Untold thousands are dead, an estimated 3 million displaced and basic services are non-existent amidst catastrophic damage.
"There are no communications, no electricity, no infrastructure," Small's mother said. "We haven't seen him in a year and this isn't the type of thing that can be sorted out in two weeks."
The George Washington is part of Joint Task Force 505, which includes personnel and equipment from the U.S. Army, Navy, Air Force and Marine Corps, who have come from Japan, Okinawa, Hawaii and the United States.
"The Americans have brought food and water to us," Sheen Gonzales, mayor of the town of Guinan, told the American Forces Press Service. "But more importantly, they have brought us transportation to and from the island. We were isolated for many days and, without the Americans' help, my people would not be eating."
Small is airborne for six hours at a time and his duty has its challenges.
"Some places are nice and accepting help and some are mobbing the aircraft trying to get what they can," he emailed. "Some LZs (landing zones) have a few people, some have 500, some are coral reefs, some are baseball fields. Anywhere and everywhere we are sending food, water, medical supplies. I actually feel like being out here ... has done some good."
Small described one particularly hectic flight. It was his second hop of the day and supposed to be a quick night flight, so the Hawkeye pilot could stay current on his qualifications for night carrier landings.
"Well, stuff went down and I was controlling eight helicopters, two MV-22s (Ospreys) and a C-130, coordinating (them) on five radios," Small emailed. "It was by far the busiest flight I ever had, but probably the most rewarding. I was talking to one of the pilots in the helo and I heard someone in the background yell, 'Thank you!' It was awesome to hear."
The only words more awesome would be Small telling his mother he's homebound. He's got tickets to fly out in December, so she's got her fingers crossed.

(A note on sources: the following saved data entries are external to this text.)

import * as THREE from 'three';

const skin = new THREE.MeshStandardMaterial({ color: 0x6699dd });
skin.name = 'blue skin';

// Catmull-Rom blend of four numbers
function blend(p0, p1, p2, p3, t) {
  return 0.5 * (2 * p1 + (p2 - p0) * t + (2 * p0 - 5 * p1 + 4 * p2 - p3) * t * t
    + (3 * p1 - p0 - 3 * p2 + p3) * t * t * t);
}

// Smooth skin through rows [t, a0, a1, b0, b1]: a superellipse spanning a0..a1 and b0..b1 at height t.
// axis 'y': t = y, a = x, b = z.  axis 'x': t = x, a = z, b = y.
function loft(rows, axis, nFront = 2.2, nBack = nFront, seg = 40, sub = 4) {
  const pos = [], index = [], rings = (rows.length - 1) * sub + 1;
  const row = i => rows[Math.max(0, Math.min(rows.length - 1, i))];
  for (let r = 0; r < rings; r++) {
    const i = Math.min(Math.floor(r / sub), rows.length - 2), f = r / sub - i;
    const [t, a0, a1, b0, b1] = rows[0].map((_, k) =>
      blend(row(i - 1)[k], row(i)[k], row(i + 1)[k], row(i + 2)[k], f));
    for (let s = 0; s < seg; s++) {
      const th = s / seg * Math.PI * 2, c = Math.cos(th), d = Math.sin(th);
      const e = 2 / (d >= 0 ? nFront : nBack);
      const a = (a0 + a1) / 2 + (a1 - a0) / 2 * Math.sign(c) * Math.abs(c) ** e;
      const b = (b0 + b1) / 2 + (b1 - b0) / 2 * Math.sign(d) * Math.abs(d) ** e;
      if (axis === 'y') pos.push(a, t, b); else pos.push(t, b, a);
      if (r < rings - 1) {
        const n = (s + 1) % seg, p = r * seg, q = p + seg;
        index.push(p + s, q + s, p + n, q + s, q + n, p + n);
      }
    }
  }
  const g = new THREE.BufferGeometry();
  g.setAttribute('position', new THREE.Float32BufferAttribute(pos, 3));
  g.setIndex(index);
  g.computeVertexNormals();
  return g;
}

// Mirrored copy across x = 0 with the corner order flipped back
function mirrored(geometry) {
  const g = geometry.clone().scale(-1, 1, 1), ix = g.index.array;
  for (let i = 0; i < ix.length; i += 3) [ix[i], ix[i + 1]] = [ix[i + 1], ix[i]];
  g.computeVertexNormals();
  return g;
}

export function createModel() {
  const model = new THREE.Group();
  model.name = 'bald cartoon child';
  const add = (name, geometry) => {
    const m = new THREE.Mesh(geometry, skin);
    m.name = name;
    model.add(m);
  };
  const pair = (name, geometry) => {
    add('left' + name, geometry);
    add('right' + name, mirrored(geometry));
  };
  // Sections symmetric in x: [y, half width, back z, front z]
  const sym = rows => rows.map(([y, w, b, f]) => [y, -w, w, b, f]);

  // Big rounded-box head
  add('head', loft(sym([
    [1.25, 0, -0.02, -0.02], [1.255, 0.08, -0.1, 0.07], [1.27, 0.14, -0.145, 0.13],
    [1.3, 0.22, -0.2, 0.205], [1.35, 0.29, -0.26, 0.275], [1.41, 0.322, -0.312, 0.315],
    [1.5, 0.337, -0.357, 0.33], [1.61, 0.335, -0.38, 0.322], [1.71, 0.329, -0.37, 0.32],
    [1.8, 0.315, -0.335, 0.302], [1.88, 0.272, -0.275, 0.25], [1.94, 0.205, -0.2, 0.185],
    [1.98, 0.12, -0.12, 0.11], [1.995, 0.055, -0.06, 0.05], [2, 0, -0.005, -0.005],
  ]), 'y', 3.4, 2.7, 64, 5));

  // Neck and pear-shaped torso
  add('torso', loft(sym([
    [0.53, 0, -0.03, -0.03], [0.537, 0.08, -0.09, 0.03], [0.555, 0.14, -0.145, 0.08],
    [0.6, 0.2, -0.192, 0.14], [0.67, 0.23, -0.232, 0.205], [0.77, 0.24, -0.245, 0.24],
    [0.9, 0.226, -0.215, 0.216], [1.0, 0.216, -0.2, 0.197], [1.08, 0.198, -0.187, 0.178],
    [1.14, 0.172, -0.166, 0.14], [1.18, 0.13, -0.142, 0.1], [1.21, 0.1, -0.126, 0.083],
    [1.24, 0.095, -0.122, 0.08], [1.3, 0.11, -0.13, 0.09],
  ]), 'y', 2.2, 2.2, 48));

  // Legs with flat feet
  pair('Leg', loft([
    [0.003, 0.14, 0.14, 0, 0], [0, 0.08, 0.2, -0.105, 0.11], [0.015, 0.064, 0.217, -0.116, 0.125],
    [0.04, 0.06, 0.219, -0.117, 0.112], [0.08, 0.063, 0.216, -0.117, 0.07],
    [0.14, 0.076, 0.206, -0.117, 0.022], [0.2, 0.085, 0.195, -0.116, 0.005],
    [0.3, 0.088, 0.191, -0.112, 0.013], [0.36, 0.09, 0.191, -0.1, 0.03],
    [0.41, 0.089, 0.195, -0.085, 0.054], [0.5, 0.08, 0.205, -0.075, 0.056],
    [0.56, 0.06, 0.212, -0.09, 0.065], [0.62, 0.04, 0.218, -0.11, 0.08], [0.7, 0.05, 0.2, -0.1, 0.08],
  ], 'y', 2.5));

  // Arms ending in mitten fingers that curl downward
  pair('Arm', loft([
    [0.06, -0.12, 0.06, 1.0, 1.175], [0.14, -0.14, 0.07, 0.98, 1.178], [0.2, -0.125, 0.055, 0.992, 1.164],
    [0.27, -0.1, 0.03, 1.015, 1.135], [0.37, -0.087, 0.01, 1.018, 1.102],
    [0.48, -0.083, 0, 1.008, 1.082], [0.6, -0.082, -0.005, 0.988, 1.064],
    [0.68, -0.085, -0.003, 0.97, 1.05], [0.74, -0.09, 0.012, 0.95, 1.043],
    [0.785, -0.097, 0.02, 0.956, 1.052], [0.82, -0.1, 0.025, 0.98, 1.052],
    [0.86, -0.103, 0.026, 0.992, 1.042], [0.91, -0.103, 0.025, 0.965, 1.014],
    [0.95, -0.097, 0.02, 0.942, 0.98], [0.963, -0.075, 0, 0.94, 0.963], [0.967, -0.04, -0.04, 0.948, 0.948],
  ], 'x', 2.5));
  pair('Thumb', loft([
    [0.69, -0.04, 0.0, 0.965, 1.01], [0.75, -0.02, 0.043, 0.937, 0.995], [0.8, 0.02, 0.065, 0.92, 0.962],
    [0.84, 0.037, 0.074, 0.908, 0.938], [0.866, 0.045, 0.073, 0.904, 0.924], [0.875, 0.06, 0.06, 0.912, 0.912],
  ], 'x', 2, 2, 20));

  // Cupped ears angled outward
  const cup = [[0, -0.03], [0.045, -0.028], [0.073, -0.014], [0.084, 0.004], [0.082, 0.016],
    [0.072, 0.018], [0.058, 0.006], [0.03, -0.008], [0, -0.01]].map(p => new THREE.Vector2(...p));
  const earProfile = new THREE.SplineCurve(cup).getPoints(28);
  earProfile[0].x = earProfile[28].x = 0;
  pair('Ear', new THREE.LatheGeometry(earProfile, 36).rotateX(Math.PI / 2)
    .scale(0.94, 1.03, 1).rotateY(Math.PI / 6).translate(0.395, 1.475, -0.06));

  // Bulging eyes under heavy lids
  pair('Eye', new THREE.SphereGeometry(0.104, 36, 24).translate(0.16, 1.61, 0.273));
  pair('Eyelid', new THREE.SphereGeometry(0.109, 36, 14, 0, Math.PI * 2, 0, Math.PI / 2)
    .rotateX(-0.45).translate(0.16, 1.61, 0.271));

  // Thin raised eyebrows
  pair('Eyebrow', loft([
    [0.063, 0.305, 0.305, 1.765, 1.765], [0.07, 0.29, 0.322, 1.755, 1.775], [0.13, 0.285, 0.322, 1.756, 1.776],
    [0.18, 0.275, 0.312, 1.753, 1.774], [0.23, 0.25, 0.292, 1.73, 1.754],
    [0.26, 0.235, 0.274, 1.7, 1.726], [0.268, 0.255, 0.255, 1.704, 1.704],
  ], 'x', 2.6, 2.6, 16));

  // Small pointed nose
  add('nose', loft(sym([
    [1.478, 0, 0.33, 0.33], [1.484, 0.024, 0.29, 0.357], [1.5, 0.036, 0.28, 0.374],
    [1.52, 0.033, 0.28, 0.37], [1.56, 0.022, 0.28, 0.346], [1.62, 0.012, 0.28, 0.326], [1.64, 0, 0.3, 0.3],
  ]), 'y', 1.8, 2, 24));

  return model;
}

"I haven't given up hope," Diane Small said. "All his Hannukah presents and cookies are on the way to him. If he comes home, we'll have a late Hannukah and do it all over again."
Vin Mannix, local columnist, can be reached at 941-745-7055. Twitter: @vinmannix